Families United for Racial and Economic Equality (FUREE) is a Brooklyn-based multi-racial organization made up almost exclusively of women of colour. They organize low-income families to build power to change the system so that all people’s work is valued and all have the right and economic means to decide and live out our own destinies. FUREE has organized around the City of New York’s redevelopment plans for downtown Brooklyn, which was the focus of the film My Brooklyn. Allison Lirish Dean (My Brooklyn filmmaker) was interviewed on a past podcast.
On the podcast, The City discusses the intersections of race, class, and redevelopment in Brooklyn, New York with My Brooklyn filmmaker Allison Lirish Dean. In the filmmakers’ own words:
My Brooklyn is a documentary about Director Kelly Anderson’s personal journey, as a Brooklyn “gentrifier,” to understand the forces reshaping her neighbourhood along lines of race and class. The story begins when Anderson moves to Brooklyn in 1988, lured by cheap rents and bohemian culture. By Michael Bloomberg’s election as mayor in 2001, a massive speculative real estate boom is rapidly altering the neighbourhoods she has come to call home. She watches as an explosion of luxury housing and chain store development spurs bitter conflict over who has a right to live in the city and to determine its future. While some people view these development patterns as ultimately revitalizing the city, to others, they are erasing the eclectic urban fabric, economic and racial diversity, creative alternative culture, and unique local economies that drew them to Brooklyn in the first place. It seems that no less than the city’s soul is at stake.
Meanwhile, development officials announce a controversial plan to tear down and remake the Fulton Mall, a popular and bustling African-American and Caribbean commercial district just blocks from Anderson’s apartment. She discovers that the Mall, despite its run-down image, is the third most profitable shopping area in New York City with a rich social and cultural history. As the local debate over the Mall’s future intensifies, deep racial divides in the way people view neighbourhood change become apparent.
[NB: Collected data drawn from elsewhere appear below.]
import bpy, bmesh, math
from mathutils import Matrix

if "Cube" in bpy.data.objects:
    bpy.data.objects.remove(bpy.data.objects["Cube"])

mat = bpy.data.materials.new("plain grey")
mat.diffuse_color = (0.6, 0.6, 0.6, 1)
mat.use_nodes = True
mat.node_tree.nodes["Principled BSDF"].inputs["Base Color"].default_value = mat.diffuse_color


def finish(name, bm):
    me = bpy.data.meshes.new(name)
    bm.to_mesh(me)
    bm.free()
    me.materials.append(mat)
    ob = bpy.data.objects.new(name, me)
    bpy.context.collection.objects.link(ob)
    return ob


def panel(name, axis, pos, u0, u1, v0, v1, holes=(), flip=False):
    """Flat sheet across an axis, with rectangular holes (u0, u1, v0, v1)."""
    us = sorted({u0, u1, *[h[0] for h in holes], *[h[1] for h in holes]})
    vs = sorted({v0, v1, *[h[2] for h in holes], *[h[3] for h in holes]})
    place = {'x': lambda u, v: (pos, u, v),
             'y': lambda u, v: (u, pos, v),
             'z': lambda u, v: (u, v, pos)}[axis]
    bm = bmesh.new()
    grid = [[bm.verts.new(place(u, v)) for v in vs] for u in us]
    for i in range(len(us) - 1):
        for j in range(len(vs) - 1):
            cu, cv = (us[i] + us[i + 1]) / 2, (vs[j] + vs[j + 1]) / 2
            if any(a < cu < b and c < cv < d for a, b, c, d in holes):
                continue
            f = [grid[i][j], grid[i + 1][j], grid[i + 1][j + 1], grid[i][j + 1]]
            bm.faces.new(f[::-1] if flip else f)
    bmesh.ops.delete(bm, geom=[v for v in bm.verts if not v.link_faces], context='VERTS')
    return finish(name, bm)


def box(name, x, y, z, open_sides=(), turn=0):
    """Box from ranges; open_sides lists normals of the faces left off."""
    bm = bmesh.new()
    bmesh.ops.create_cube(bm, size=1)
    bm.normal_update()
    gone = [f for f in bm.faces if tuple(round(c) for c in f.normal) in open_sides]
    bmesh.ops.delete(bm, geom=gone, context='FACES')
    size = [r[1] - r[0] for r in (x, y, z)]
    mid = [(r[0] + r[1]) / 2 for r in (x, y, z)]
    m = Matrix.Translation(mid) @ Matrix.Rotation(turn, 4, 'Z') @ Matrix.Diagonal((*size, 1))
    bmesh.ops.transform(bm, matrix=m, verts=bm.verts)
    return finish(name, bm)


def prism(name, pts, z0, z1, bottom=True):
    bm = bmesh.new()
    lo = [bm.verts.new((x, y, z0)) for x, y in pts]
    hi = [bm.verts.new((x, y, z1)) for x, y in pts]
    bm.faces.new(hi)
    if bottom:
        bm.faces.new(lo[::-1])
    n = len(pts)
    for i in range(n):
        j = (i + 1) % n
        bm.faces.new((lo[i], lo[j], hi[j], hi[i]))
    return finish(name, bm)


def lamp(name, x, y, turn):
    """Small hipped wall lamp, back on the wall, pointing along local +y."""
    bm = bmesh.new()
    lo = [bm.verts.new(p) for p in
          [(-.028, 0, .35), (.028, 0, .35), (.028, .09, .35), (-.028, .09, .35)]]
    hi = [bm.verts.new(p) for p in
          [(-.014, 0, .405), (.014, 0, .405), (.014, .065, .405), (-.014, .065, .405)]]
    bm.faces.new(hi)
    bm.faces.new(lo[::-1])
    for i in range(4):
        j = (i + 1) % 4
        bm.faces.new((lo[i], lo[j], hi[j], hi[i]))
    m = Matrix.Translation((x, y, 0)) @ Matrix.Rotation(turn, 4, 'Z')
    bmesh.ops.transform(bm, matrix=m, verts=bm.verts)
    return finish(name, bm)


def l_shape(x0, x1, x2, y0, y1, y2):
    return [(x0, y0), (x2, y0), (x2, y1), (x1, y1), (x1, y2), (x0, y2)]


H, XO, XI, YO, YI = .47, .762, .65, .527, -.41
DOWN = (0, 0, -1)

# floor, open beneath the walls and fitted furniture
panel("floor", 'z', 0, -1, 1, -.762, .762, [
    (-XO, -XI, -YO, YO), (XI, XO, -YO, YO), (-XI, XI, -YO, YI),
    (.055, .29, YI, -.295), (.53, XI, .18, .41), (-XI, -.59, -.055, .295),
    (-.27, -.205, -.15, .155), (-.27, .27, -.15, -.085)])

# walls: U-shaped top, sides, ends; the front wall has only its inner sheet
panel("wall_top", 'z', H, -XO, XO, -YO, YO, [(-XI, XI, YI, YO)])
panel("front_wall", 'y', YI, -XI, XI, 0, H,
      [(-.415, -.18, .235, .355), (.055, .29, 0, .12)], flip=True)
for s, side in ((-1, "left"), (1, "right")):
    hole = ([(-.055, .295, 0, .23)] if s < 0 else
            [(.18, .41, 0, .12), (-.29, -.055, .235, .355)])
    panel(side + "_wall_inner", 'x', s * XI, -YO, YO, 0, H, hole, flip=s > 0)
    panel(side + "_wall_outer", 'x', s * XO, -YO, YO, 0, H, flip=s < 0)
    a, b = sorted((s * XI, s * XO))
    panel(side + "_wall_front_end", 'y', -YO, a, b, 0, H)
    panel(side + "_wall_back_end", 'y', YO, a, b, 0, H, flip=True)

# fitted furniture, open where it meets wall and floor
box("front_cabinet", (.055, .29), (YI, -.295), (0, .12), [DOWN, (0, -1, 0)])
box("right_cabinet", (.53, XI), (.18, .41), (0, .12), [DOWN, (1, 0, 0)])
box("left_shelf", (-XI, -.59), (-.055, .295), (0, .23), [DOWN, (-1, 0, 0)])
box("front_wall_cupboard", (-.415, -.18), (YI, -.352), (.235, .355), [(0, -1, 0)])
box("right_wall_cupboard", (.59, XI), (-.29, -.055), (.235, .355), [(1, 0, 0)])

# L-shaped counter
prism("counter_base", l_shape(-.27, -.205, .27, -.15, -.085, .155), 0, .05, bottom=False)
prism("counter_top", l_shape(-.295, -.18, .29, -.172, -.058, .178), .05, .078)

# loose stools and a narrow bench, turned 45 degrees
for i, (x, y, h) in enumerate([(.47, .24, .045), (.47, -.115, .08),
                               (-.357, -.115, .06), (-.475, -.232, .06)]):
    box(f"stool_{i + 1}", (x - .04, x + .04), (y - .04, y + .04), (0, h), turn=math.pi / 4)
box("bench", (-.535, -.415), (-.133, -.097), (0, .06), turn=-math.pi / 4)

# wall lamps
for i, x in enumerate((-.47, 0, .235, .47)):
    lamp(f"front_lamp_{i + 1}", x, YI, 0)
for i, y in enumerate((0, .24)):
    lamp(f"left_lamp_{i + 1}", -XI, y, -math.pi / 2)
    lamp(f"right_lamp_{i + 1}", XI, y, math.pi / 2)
All of this pushes Anderson to confront her own role in the process of gentrification, and to investigate the forces behind it more deeply.
The film is an important reminder of how seemingly mundane processes of zoning and land use change can dramatically change urban landscapes, and these changes may entail the loss of vibrant, racially diverse neighbourhoods and the displacement of lower-income residents and affordable, independent businesses. While the contexts may be different, these broader processes are at work in cities across North America, and certainly in Vancouver.
Cities like New York have embraced the global city moniker as central to their identity and have fostered those economic sectors that city leaders understand as being congruent with this designation. Financial and producer services and the arts economy, signals of global cityhood, have become vital to New York’s self-image. Economic sectors that do not fit with the image of a global city suffer through a policy of malign neglect.
–Professors Winifred Curran and Susan Hanson
In the first podcast of an ongoing series exploring urban economies, The City talks with urban geographer Winifred Curran about industrial displacement in New York City, the future of economic development in North American cities, and the assumed inevitability of deindustrialization and the post-industrial urban economy.
What type of industries prosper in particular places? Why? And what are some of the pressures industries face in a globalized economy and in so-called global cities?
Dr. Winifred Curran is associate professor of geography at DePaul University in Chicago. She is an urban geographer focusing on gentrification and urban change, labor geographies, and race and gender. Her dissertation work looked at the effect of gentrification on small scale manufacturers in the Williamsburg neighborhood of Brooklyn. Her current research looks at the connections between gentrification and environmentalism. She has been published in the International Journal of Urban and Regional Research, Local Environment, Urban Geography, and Urban Studies, among others.